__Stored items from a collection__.
_____
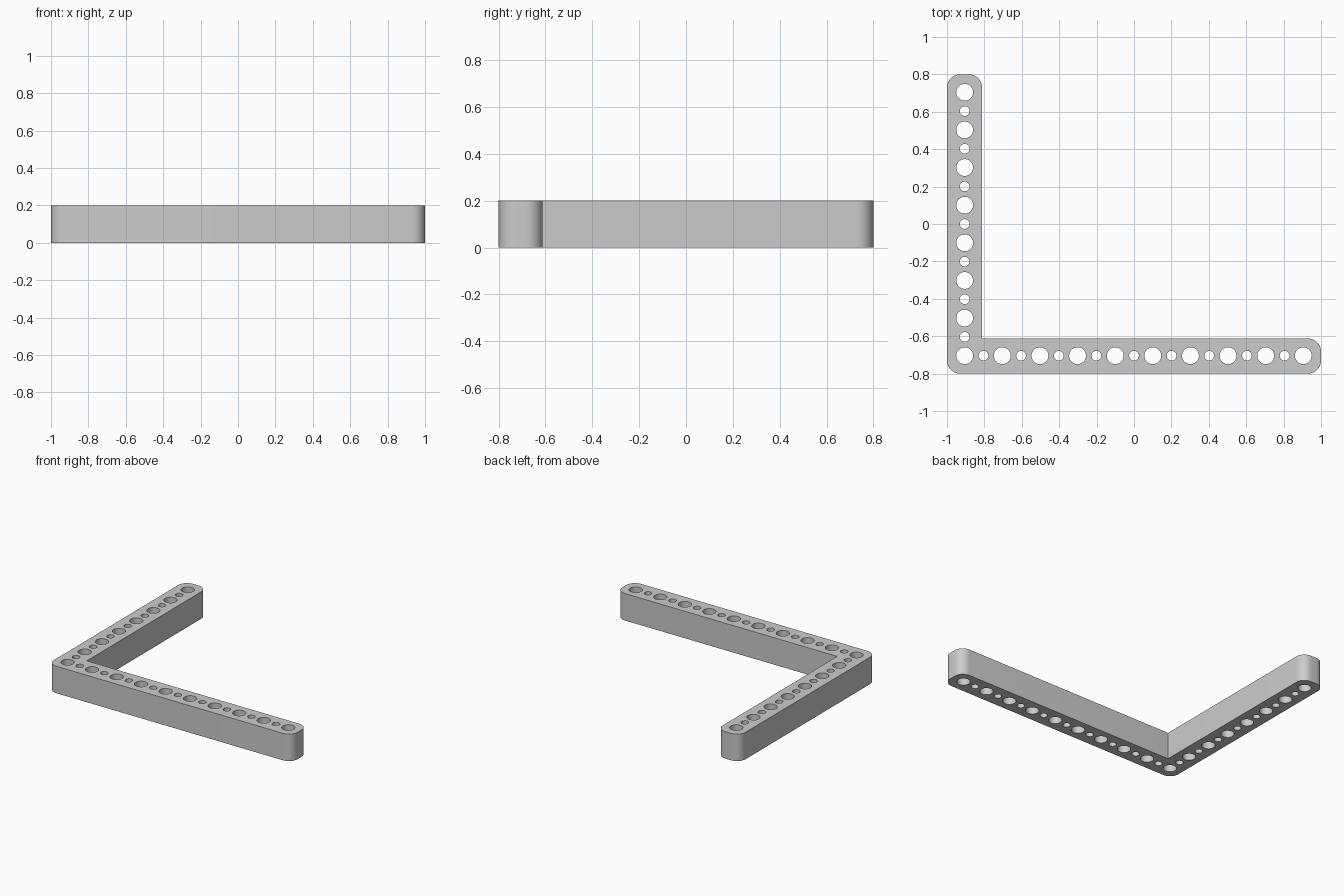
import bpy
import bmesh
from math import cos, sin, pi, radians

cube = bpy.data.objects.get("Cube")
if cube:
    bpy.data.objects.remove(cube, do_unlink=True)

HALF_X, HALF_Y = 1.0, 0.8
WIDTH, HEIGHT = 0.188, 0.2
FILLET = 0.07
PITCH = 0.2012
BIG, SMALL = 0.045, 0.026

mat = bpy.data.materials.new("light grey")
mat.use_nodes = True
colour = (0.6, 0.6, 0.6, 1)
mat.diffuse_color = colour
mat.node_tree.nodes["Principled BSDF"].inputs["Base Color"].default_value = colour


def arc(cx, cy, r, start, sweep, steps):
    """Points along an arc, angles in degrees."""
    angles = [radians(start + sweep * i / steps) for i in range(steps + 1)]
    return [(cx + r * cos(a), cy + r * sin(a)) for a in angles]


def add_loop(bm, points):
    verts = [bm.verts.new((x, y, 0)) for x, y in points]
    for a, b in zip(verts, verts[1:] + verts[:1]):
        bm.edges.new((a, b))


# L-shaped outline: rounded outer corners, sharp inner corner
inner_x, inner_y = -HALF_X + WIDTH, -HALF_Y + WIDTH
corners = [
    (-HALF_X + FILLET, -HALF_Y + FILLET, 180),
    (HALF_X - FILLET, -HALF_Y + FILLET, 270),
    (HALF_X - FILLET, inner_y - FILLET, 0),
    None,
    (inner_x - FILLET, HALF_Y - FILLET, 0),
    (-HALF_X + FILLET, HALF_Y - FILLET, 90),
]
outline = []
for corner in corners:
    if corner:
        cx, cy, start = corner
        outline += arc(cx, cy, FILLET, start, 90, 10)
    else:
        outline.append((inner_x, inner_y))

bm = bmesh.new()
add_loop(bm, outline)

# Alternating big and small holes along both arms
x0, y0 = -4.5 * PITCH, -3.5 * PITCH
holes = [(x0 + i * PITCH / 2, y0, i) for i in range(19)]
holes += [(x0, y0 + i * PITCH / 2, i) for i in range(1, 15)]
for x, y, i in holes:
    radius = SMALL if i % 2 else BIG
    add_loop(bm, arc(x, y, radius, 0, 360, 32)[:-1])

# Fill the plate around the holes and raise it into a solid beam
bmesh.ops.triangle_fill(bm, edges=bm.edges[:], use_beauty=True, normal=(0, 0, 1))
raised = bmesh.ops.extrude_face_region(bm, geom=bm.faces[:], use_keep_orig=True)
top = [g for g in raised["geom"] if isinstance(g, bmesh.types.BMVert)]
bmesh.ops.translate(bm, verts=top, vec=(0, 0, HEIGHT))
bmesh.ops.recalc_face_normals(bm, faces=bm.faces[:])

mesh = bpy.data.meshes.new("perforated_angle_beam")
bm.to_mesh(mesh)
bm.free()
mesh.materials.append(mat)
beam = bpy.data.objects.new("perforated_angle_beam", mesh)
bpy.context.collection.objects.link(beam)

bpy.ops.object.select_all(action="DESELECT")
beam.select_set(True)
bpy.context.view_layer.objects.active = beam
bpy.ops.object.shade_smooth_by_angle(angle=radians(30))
_____
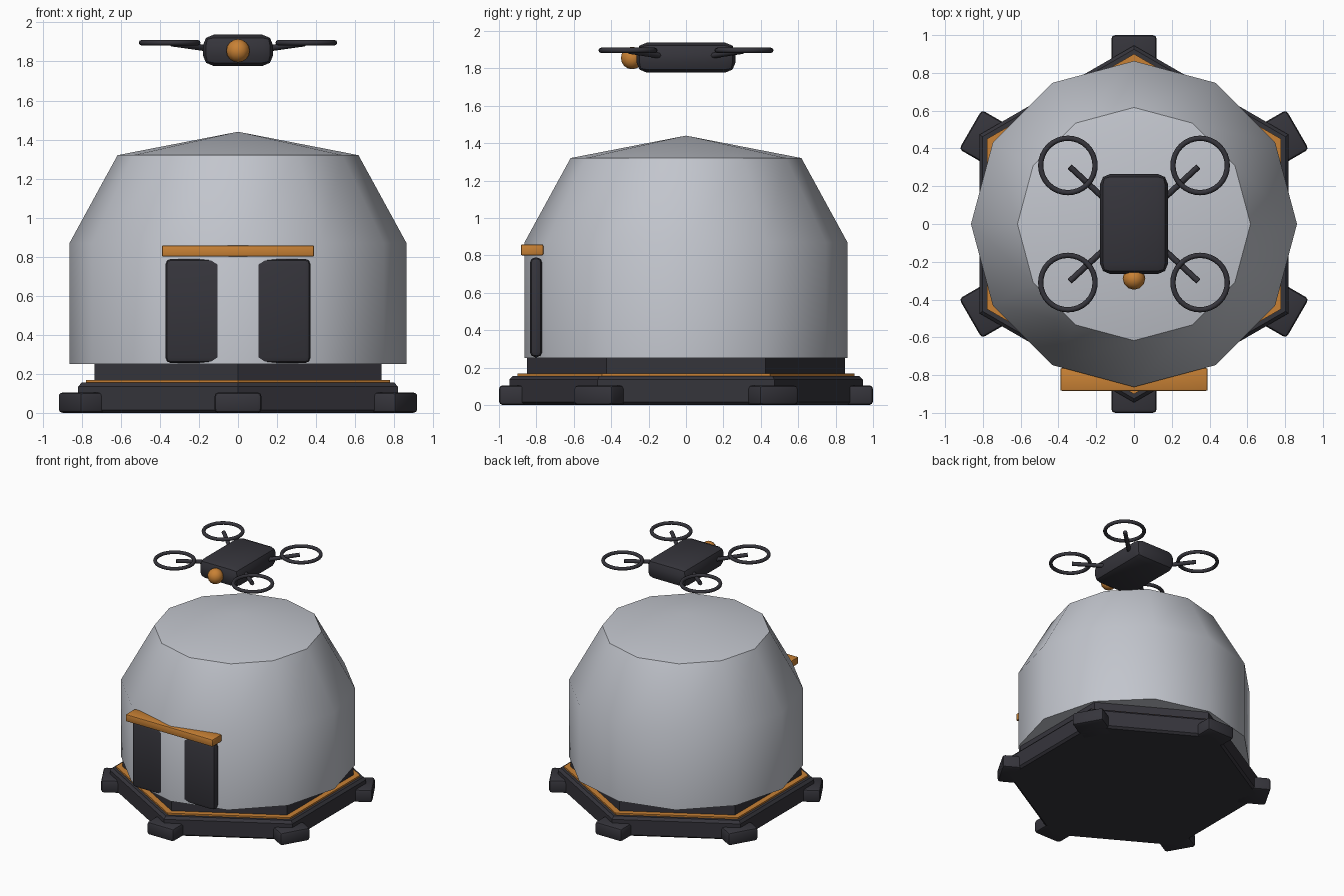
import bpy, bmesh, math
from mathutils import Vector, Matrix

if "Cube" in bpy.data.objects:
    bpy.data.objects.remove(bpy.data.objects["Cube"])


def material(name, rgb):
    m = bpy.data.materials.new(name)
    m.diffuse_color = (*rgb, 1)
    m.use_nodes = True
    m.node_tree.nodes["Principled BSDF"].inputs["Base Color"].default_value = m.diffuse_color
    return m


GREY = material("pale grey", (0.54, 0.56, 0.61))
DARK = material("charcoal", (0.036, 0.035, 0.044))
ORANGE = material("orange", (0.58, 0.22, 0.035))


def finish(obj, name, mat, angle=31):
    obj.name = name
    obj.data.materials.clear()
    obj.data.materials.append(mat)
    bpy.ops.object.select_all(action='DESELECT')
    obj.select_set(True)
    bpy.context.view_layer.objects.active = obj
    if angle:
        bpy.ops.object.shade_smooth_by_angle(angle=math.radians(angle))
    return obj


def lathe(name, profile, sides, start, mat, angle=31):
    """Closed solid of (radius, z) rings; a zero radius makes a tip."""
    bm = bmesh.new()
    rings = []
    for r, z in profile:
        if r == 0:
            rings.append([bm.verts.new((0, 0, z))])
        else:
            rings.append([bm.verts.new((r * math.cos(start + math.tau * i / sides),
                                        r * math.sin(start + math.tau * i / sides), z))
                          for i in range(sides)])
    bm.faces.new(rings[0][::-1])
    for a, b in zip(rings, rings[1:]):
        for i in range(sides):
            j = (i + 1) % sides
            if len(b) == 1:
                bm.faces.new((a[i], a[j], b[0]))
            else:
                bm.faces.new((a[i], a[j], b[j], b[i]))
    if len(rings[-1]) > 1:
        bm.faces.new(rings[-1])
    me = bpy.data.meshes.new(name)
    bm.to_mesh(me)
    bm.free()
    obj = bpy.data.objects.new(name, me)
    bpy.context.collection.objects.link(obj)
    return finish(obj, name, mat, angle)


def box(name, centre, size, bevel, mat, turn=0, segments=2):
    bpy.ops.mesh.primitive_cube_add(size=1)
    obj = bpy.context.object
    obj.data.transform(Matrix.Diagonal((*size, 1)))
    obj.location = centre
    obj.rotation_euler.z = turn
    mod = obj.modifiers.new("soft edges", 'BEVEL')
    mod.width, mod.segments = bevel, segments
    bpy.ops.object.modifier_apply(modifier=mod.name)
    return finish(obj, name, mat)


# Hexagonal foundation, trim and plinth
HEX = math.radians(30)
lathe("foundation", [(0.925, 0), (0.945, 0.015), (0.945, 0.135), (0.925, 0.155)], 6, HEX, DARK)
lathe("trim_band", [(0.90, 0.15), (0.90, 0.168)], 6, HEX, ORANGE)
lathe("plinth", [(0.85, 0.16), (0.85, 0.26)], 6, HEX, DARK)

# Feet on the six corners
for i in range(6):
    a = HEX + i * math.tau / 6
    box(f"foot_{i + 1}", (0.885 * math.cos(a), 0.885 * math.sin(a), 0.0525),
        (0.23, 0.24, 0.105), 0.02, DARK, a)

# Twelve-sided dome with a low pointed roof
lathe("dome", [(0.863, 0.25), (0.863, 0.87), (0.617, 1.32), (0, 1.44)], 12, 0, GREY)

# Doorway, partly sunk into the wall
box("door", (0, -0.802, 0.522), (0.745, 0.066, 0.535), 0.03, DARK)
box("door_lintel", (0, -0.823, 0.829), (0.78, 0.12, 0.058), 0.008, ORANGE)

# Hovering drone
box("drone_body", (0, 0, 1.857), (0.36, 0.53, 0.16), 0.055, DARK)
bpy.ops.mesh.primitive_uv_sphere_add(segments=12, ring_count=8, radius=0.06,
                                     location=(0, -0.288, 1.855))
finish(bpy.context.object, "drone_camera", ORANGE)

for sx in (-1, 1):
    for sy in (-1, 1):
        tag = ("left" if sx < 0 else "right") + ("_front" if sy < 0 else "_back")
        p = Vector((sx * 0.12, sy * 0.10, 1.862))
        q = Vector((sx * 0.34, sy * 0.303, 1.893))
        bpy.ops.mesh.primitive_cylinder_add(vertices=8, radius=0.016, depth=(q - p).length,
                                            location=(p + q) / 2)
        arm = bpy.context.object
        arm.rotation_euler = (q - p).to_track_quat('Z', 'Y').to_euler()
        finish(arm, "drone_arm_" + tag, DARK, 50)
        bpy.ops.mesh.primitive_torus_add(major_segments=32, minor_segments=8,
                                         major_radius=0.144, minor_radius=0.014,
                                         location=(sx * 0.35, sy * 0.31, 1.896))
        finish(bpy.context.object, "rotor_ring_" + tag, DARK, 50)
_____
Print exactly the lines above from the one with "# Twelve-sided dome with a low pointed roof" to the one with "# Hovering drone", including both.

# Twelve-sided dome with a low pointed roof
lathe("dome", [(0.863, 0.25), (0.863, 0.87), (0.617, 1.32), (0, 1.44)], 12, 0, GREY)

# Doorway, partly sunk into the wall
box("door", (0, -0.802, 0.522), (0.745, 0.066, 0.535), 0.03, DARK)
box("door_lintel", (0, -0.823, 0.829), (0.78, 0.12, 0.058), 0.008, ORANGE)

# Hovering drone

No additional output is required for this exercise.